- Define media (the variety of screens that exist in the house) and the fact that you want to focus the discussion on this topic.
- What are some of our best experiences with media? What types and why do we love it? What are some frustrations or challenges with media?
- Share and know the facts. Please see the list below for facts you can share. Be sure you clarify and ask questions about the facts to model that kind of questioning for your children.
- Add your own family’s facts! Do include time constraints – fitting in homework, snack time and dinner after school, soccer practice, free chance to play and also, time to connect as a family. What lost opportunities are there when screen time is unlimited? How do we want to connect as a family each day? Is it at a mealtime? Get clear on where this fits first.
- Now, considering the facts, you might ask the following questions:
A. How do we need to limit screen time in our house?
B. How much time should we allot?
C. When should it be used?
D. Where should it be used?
E. How should it be used?
- Finally each person in the family can give one hope or dream for how media will positively contribute to their lives in the future.
After your family media meeting, put your plan into writing with a Family Media Agreement. Here are a few samples:
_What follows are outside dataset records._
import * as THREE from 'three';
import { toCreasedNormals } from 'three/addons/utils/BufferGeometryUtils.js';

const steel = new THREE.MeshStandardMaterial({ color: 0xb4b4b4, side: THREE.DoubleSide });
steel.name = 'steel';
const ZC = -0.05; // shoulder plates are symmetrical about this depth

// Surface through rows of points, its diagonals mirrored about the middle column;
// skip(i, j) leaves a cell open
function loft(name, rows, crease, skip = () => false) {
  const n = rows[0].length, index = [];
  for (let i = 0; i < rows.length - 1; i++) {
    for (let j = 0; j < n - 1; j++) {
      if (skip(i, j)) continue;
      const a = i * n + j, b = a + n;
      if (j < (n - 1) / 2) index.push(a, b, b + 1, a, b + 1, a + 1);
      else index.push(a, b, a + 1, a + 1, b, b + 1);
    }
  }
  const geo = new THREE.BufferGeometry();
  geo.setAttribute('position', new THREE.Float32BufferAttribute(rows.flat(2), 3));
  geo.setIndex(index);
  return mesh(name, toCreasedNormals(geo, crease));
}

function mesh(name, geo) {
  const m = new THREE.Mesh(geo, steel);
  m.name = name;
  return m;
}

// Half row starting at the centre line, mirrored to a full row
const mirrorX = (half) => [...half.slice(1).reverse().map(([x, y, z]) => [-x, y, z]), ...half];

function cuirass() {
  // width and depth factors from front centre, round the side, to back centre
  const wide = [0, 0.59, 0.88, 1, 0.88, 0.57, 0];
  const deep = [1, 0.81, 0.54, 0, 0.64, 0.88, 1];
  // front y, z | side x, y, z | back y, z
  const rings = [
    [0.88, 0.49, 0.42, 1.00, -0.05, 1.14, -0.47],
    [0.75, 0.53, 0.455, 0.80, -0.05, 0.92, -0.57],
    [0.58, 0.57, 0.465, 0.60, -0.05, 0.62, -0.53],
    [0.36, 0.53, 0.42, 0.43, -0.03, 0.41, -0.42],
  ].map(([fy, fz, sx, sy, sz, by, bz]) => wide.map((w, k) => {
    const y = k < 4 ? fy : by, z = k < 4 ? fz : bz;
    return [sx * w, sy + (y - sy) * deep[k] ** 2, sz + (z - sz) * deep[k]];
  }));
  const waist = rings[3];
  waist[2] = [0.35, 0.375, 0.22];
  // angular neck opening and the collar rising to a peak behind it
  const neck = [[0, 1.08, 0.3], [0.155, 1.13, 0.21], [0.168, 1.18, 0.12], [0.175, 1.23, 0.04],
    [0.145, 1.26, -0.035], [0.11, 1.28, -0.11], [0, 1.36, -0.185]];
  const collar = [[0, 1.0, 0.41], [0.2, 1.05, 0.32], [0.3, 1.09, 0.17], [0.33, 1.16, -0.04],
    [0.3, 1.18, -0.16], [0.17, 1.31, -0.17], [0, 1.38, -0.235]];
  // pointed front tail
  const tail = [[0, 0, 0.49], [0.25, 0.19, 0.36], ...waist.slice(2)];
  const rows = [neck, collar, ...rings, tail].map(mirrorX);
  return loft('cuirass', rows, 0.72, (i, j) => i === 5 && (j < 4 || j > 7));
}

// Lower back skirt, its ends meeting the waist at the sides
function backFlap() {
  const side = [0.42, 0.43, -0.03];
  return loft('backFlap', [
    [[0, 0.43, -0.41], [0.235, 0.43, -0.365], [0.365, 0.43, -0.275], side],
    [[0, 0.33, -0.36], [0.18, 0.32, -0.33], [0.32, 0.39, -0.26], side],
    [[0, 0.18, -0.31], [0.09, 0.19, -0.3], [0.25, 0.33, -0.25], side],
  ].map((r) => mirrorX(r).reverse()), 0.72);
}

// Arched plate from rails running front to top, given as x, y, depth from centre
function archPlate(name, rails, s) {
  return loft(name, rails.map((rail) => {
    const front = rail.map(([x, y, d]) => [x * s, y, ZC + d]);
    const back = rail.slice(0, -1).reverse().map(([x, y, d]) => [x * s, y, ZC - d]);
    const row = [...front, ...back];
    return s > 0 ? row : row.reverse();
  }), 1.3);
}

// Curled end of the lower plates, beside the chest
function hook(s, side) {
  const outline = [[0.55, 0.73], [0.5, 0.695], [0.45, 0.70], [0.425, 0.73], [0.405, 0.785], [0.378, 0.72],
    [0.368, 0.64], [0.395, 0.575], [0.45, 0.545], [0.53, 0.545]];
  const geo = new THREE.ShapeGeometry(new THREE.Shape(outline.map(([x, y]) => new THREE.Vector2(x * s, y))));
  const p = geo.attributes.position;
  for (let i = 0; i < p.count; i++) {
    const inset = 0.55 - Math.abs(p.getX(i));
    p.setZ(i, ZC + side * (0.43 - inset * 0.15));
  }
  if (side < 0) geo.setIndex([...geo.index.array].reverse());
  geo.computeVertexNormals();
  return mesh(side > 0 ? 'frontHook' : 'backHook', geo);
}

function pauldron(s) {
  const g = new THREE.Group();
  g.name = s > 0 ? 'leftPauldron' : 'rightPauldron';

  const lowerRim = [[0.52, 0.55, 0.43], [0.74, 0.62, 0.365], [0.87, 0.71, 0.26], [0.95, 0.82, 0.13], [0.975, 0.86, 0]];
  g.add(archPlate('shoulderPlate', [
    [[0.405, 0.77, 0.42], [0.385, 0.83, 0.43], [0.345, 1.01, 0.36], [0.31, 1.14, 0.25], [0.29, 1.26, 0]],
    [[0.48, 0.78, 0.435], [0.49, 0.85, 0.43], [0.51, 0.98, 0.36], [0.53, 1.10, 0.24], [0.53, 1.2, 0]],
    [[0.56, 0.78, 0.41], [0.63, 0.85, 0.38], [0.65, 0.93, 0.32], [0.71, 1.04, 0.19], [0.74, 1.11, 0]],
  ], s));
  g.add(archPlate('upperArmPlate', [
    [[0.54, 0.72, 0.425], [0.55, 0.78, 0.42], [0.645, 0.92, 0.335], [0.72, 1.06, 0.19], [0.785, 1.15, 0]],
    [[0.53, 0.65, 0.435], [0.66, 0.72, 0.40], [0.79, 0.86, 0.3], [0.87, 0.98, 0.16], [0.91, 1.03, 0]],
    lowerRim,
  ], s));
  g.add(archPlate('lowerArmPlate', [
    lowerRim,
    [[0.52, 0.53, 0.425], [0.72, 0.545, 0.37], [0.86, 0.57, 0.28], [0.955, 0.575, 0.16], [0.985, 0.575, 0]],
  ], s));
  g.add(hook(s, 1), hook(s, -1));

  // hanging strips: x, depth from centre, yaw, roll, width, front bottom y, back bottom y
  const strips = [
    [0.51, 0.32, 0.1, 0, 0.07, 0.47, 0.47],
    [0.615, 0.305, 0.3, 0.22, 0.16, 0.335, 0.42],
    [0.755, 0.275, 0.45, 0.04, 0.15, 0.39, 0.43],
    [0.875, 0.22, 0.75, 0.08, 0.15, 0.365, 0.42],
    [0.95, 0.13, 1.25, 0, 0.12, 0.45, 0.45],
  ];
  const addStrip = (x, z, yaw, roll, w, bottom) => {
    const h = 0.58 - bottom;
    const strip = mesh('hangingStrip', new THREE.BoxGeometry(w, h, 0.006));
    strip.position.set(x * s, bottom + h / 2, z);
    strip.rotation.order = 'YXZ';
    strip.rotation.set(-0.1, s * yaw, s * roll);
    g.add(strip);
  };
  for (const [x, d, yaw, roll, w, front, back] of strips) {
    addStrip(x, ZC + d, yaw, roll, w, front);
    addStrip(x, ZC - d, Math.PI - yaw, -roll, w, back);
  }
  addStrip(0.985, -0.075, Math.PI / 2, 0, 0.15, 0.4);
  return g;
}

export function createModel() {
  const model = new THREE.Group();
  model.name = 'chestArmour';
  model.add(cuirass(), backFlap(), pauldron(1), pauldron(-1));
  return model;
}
Parents often ask, “What if I Make the Wrong Choice?” Saying, “Yes” does not cement your decision in stone. If you have allowed your child to download an app or to start watching a movie, and something doesn’t feel right, it is okay to change your mind. If content or player interaction raises a red flag for you, or if your child’s behavior changes or becomes obsessive, reassess your decision. It is okay to say, “I made a mistake,” stop allowing the app/website/game, and revisit your decision later. Media use is an ongoing conversation. As children get older, their maturity can and will change…and your decisions may change, too. It is all part of the parenting process.